- Add celery and half the dressing to greens. Toss well to coat.
- Taste and add more dressing if desired.
- Arrange tuna, tomatoes and walnuts on salad.
- Sprinkle with cheese and drizzle a bit more dressing.
- Creamy Herb Dressing:
- In small bowl whisk yogurt, mustard and vinegar.
- Add oil, a bit at a time and whisk well.
- Stir in herbs.
This is what our kitchen counter looks like after I do the weekly shopping:
Yes, I buy this much fruit every week, all year long. It all sits on the counter for a few days, then, as supplies dwindle and it all gets riper, it goes into the fridge.
The apples and peppers are already in the fridge; the potatoes are in the pantry baskets.
Yes, I know I should shop more often, but once a week is really all I can handle.
I’ve already stopped buying vegetables and I won’t be buying tomatoes in another week or two. I’m getting lettuce, summer squash, chard and onions from my potager. The green beans will start next week.
After summer the peaches and nectarines will be replaced by pears and apples and, eventually, oranges and clementines.
I know people who do the shopping every two weeks or even less frequently…. whenever they run low on food. I can’t imagine how they get by – or, frankly, what they eat.

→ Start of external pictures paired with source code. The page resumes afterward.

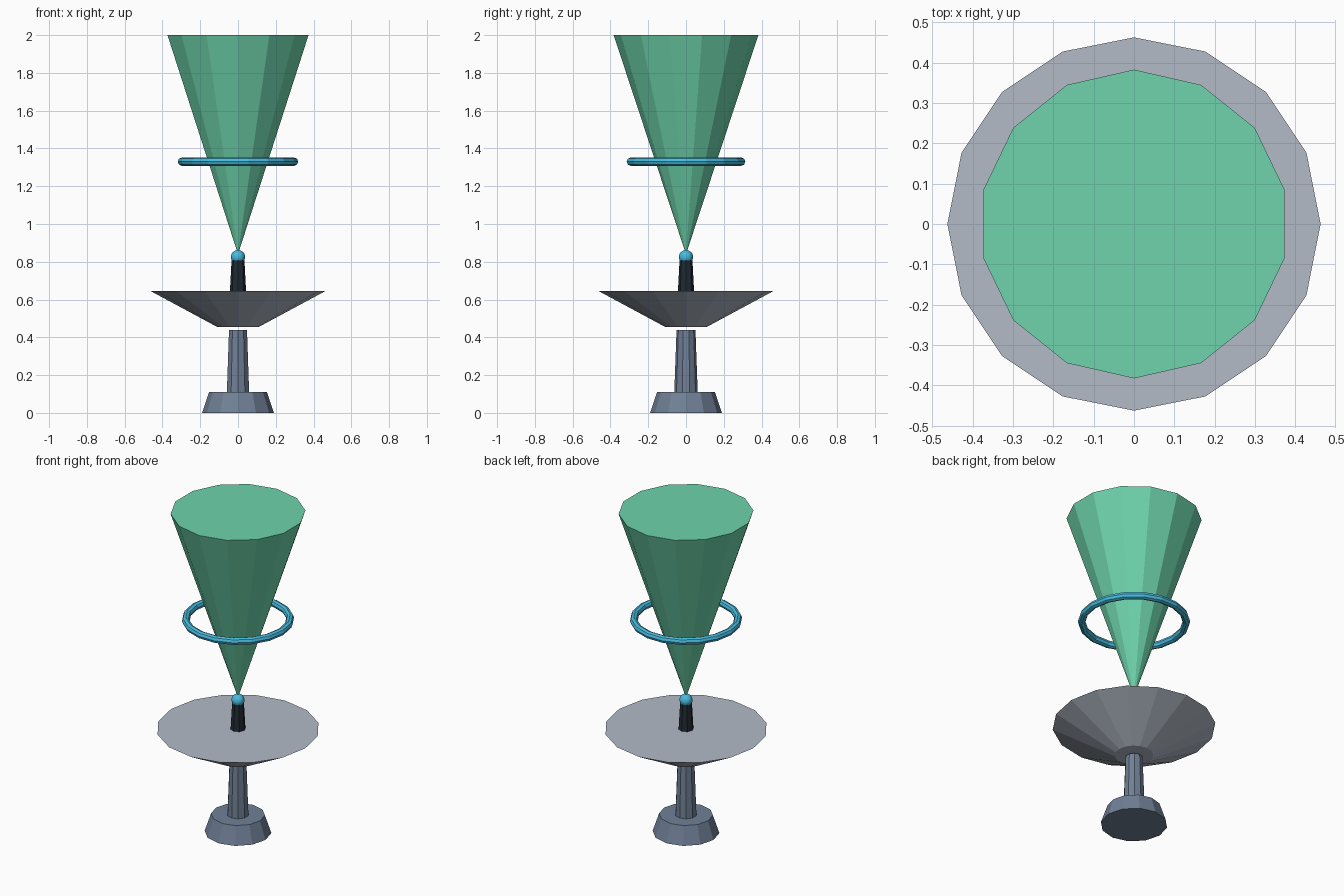
import bpy
import math

cube = bpy.data.objects.get("Cube")
if cube:
    bpy.data.objects.remove(cube, do_unlink=True)


def linear(c):
    c /= 255
    return c / 12.92 if c <= 0.04045 else ((c + 0.055) / 1.055) ** 2.4


def material(name, r, g, b):
    colour = (linear(r), linear(g), linear(b), 1)
    m = bpy.data.materials.new(name)
    m.use_nodes = True
    m.diffuse_color = colour
    m.node_tree.nodes["Principled BSDF"].inputs["Base Color"].default_value = colour
    return m


slate = material("slate", 112, 128, 150)
pale_grey = material("pale grey", 178, 187, 199)
charcoal = material("charcoal", 32, 42, 50)
sky_blue = material("sky blue", 72, 188, 222)
mint = material("mint green", 110, 212, 172)


def finish(name, mat):
    obj = bpy.context.object
    obj.name = obj.data.name = name
    obj.data.materials.append(mat)
    return obj


def frustum(name, mat, sides, z0, z1, r0, r1):
    bpy.ops.mesh.primitive_cone_add(vertices=sides, radius1=r0, radius2=r1,
                                    depth=z1 - z0, location=(0, 0, (z0 + z1) / 2))
    return finish(name, mat)


# Stand
frustum("base", slate, 12, 0, 0.11, 0.19, 0.153)
frustum("column", slate, 10, 0.11, 0.44, 0.062, 0.05)

# Dish with its flat top, and the feed mast
frustum("dish", pale_grey, 16, 0.455, 0.645, 0.11, 0.463)
frustum("feed_mast", charcoal, 8, 0.64, 0.81, 0.043, 0.034)

# Emitter ball
bpy.ops.mesh.primitive_uv_sphere_add(segments=12, ring_count=8, radius=0.038,
                                     location=(0, 0, 0.825))
finish("emitter_ball", sky_blue)
bpy.ops.object.shade_smooth_by_angle(angle=math.radians(40))

# Signal beam, widening upward from the ball
frustum("signal_beam", mint, 14, 0.84, 2, 0, 0.383)

# Ring around the beam
bpy.ops.mesh.primitive_torus_add(major_segments=18, minor_segments=8,
                                 major_radius=0.297, minor_radius=0.022,
                                 location=(0, 0, 1.33))
finish("signal_ring", sky_blue)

By Friday morning we are out of fruit and out of or very low on milk, yogurt, cheese, and eggs. Mon mari makes a few extra trips during the week for the boule de campagne (bread) he likes for sandwiches.
I do have dried beans and rice (and wine) on hand if catastrophe strikes and we can’t get to the markets…. but how sad that would be.
How often do you shop?